◆ EXERCISE GOAL: Gather each line containing the string "verts" from these entries.

RECORDED INFORMATION below:

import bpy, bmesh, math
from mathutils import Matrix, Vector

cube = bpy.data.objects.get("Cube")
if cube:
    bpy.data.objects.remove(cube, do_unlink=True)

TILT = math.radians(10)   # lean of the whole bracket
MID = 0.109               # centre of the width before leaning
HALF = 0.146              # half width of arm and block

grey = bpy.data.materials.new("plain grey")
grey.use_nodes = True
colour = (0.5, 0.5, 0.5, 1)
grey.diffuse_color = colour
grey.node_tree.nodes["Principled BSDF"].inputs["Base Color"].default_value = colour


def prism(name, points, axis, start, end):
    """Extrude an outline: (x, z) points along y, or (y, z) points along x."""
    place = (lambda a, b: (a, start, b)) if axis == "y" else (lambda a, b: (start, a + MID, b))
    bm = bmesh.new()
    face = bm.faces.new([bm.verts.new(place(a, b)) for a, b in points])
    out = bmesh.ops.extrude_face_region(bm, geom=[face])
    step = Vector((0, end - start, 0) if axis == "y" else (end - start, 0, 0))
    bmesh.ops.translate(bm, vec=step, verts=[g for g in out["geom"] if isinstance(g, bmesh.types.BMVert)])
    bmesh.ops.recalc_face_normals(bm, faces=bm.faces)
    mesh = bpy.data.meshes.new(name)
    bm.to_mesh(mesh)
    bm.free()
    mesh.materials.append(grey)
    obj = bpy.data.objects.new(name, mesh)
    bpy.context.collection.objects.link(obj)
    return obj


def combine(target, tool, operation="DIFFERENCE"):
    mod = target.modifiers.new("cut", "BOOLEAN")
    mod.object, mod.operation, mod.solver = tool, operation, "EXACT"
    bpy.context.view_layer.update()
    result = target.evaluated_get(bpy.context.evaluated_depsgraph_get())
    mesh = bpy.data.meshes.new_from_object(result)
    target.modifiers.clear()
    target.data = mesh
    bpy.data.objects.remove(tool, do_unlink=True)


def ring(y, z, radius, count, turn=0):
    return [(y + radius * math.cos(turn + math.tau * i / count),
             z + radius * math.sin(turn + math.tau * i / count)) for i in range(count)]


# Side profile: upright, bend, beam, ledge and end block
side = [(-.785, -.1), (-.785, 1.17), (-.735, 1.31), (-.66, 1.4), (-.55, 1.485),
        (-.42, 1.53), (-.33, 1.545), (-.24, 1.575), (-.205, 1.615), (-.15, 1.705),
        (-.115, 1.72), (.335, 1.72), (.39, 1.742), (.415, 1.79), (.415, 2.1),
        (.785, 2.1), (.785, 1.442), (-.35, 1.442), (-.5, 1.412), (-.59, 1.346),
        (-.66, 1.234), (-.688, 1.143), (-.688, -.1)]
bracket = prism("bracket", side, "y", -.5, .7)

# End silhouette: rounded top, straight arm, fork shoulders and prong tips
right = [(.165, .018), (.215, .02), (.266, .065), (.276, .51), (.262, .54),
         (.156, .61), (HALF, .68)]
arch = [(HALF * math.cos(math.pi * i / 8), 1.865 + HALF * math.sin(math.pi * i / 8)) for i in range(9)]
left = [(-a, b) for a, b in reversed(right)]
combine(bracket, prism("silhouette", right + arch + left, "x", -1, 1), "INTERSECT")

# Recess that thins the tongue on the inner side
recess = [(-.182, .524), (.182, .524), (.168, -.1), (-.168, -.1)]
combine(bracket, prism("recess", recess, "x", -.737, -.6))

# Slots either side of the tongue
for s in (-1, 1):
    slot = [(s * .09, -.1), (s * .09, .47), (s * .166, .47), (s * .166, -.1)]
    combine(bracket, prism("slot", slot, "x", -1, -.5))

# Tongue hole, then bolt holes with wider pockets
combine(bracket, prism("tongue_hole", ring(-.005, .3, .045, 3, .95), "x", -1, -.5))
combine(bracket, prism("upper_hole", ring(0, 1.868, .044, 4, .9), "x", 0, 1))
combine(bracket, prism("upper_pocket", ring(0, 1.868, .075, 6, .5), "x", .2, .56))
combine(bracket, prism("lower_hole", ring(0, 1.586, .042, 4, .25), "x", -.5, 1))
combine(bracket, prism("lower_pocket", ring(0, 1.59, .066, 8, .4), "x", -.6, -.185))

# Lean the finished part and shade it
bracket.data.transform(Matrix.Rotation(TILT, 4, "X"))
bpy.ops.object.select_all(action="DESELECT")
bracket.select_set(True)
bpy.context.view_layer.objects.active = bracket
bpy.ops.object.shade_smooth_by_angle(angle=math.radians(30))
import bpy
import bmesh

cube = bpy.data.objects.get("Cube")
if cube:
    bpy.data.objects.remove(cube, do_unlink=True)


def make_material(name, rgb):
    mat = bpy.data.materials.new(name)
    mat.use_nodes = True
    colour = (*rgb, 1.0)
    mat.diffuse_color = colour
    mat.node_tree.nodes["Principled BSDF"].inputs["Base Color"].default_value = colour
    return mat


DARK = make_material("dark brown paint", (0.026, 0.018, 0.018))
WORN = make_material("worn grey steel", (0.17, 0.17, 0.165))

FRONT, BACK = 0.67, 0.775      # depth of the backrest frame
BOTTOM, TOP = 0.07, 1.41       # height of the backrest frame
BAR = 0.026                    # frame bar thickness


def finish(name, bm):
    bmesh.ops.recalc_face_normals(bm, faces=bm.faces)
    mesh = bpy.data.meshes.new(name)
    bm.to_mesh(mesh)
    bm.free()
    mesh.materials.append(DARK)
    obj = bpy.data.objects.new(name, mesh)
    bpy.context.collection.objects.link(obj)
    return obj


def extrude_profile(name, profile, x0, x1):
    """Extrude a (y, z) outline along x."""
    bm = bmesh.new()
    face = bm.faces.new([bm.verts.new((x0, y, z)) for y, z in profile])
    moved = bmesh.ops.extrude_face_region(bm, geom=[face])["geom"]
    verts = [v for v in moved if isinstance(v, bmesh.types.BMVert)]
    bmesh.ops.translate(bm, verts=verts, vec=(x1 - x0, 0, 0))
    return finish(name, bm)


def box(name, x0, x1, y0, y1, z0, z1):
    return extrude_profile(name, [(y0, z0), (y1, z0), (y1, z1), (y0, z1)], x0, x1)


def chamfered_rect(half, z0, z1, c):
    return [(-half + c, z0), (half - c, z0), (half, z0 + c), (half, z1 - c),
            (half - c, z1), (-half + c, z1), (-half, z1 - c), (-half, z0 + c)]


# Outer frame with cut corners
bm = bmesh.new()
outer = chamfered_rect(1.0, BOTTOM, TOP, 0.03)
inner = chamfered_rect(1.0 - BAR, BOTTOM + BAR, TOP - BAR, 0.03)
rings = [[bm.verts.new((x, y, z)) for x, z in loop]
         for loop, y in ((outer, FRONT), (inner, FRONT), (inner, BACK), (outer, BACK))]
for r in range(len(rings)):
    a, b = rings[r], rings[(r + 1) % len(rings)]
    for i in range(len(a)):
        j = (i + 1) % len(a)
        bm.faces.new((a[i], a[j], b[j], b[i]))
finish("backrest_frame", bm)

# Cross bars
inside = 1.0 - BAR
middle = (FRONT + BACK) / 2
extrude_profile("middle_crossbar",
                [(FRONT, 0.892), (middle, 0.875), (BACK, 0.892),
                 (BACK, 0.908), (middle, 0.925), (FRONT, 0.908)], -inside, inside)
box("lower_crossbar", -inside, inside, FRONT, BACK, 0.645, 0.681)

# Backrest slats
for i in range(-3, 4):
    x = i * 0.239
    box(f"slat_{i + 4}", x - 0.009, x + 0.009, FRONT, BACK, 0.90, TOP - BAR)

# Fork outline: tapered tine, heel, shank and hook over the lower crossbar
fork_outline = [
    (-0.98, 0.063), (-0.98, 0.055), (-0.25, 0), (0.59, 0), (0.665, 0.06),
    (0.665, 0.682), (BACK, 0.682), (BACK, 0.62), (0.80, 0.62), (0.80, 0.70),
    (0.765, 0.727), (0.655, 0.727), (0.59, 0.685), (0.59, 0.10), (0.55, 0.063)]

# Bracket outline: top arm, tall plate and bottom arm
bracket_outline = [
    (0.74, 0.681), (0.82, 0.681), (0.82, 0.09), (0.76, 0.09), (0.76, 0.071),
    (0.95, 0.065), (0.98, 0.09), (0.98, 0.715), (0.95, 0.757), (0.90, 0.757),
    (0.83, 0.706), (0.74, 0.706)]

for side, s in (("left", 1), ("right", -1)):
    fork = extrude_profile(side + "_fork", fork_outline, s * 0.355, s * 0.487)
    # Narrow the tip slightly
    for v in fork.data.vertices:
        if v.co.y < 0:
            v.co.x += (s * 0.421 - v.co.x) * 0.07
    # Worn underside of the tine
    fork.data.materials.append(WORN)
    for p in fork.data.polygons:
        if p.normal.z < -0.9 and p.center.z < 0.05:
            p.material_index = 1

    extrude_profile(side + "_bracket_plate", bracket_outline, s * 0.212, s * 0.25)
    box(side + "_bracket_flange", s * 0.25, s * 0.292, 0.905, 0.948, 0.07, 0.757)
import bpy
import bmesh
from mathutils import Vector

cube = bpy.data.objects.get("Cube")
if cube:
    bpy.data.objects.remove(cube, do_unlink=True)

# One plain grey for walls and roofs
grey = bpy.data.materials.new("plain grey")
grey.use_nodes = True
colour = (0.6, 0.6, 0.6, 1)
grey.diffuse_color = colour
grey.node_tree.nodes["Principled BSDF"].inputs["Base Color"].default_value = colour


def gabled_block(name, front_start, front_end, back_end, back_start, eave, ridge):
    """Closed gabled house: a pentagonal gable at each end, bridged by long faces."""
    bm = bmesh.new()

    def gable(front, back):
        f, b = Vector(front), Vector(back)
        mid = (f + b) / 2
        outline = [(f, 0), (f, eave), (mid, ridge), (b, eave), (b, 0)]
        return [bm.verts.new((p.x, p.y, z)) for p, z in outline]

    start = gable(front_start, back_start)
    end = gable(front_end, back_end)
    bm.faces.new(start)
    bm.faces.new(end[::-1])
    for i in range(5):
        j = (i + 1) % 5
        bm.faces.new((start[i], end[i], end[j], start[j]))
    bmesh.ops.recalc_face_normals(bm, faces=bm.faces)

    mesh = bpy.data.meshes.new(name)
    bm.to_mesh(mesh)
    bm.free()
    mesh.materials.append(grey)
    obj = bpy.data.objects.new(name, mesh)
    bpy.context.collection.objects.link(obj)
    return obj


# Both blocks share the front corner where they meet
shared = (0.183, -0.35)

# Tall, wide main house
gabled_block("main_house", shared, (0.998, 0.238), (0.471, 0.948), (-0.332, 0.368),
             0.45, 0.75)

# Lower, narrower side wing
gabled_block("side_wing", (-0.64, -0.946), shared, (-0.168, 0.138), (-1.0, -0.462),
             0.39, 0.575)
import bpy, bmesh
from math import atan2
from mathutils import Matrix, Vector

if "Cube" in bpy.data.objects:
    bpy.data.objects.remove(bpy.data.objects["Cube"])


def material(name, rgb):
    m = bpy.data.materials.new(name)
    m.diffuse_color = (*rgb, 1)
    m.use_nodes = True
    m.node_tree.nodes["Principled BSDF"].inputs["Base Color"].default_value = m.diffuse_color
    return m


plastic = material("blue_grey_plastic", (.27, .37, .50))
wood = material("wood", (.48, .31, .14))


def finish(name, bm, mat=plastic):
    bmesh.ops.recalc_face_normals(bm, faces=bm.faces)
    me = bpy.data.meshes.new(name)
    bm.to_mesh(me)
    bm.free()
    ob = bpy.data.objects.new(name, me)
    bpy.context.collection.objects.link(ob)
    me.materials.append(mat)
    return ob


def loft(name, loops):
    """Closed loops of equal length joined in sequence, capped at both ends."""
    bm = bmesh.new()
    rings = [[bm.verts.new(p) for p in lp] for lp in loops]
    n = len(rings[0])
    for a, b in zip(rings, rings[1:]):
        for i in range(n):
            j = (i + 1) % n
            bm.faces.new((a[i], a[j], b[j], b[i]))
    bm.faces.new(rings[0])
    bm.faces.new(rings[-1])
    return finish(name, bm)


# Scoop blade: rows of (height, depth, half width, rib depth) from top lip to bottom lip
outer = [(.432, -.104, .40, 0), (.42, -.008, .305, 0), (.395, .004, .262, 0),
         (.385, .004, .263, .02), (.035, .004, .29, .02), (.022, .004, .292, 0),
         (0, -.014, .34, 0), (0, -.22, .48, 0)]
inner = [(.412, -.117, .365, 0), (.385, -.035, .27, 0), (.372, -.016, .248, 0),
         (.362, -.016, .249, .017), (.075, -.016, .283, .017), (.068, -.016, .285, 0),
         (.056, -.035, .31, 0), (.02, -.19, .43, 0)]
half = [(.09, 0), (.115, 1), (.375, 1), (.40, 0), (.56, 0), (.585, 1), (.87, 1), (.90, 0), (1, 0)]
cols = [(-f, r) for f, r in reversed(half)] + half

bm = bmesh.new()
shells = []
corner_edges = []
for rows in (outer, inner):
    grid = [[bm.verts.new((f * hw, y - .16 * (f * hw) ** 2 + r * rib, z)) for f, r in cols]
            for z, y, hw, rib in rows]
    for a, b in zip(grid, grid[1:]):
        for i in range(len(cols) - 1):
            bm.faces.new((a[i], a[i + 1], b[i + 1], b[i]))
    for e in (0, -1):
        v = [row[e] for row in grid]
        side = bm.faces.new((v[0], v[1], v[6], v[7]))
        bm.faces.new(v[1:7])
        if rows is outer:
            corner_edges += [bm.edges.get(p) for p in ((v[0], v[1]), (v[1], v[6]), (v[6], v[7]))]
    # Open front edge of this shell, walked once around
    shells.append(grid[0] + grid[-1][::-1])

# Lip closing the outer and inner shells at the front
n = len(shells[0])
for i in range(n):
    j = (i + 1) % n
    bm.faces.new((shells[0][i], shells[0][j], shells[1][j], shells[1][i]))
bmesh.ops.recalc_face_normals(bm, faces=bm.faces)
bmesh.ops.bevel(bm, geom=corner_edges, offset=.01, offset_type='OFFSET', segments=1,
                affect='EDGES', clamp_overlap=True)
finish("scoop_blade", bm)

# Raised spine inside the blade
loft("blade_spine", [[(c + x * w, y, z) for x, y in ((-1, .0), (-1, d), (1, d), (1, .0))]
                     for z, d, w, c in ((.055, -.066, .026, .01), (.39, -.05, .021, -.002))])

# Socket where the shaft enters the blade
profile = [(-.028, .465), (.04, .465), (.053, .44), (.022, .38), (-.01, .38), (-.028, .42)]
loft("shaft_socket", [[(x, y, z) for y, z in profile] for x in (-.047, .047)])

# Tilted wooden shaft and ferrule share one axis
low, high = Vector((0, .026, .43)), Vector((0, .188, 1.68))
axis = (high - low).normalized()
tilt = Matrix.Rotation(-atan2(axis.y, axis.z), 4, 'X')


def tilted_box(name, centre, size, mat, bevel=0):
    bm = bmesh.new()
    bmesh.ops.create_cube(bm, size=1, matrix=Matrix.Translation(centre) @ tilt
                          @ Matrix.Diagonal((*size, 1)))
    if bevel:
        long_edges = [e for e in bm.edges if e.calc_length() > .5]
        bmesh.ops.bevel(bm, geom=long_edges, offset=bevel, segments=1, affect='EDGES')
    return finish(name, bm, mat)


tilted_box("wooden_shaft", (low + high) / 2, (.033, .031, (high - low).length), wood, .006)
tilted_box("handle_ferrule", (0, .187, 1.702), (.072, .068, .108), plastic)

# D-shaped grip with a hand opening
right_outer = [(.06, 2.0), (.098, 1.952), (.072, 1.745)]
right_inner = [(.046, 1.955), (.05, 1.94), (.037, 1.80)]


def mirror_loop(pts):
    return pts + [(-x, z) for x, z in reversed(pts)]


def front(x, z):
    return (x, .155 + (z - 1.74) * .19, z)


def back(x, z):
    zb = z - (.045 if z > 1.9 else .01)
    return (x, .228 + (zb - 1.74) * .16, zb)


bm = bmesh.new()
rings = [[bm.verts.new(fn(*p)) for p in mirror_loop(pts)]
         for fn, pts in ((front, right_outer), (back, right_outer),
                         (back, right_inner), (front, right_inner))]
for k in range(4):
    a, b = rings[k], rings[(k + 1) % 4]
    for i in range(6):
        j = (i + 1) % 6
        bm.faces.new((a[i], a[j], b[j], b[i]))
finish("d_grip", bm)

End of RECORDED INFORMATION.

◆ SOLUTION FOR THIS PROBLEM:
    face = bm.faces.new([bm.verts.new(place(a, b)) for a, b in points])
    bmesh.ops.translate(bm, vec=step, verts=[g for g in out["geom"] if isinstance(g, bmesh.types.BMVert)])
    face = bm.faces.new([bm.verts.new((x0, y, z)) for y, z in profile])
    verts = [v for v in moved if isinstance(v, bmesh.types.BMVert)]
    bmesh.ops.translate(bm, verts=verts, vec=(x1 - x0, 0, 0))
rings = [[bm.verts.new((x, y, z)) for x, z in loop]
        return [bm.verts.new((p.x, p.y, z)) for p, z in outline]
    rings = [[bm.verts.new(p) for p in lp] for lp in loops]
    grid = [[bm.verts.new((f * hw, y - .16 * (f * hw) ** 2 + r * rib, z)) for f, r in cols]
rings = [[bm.verts.new(fn(*p)) for p in mirror_loop(pts)]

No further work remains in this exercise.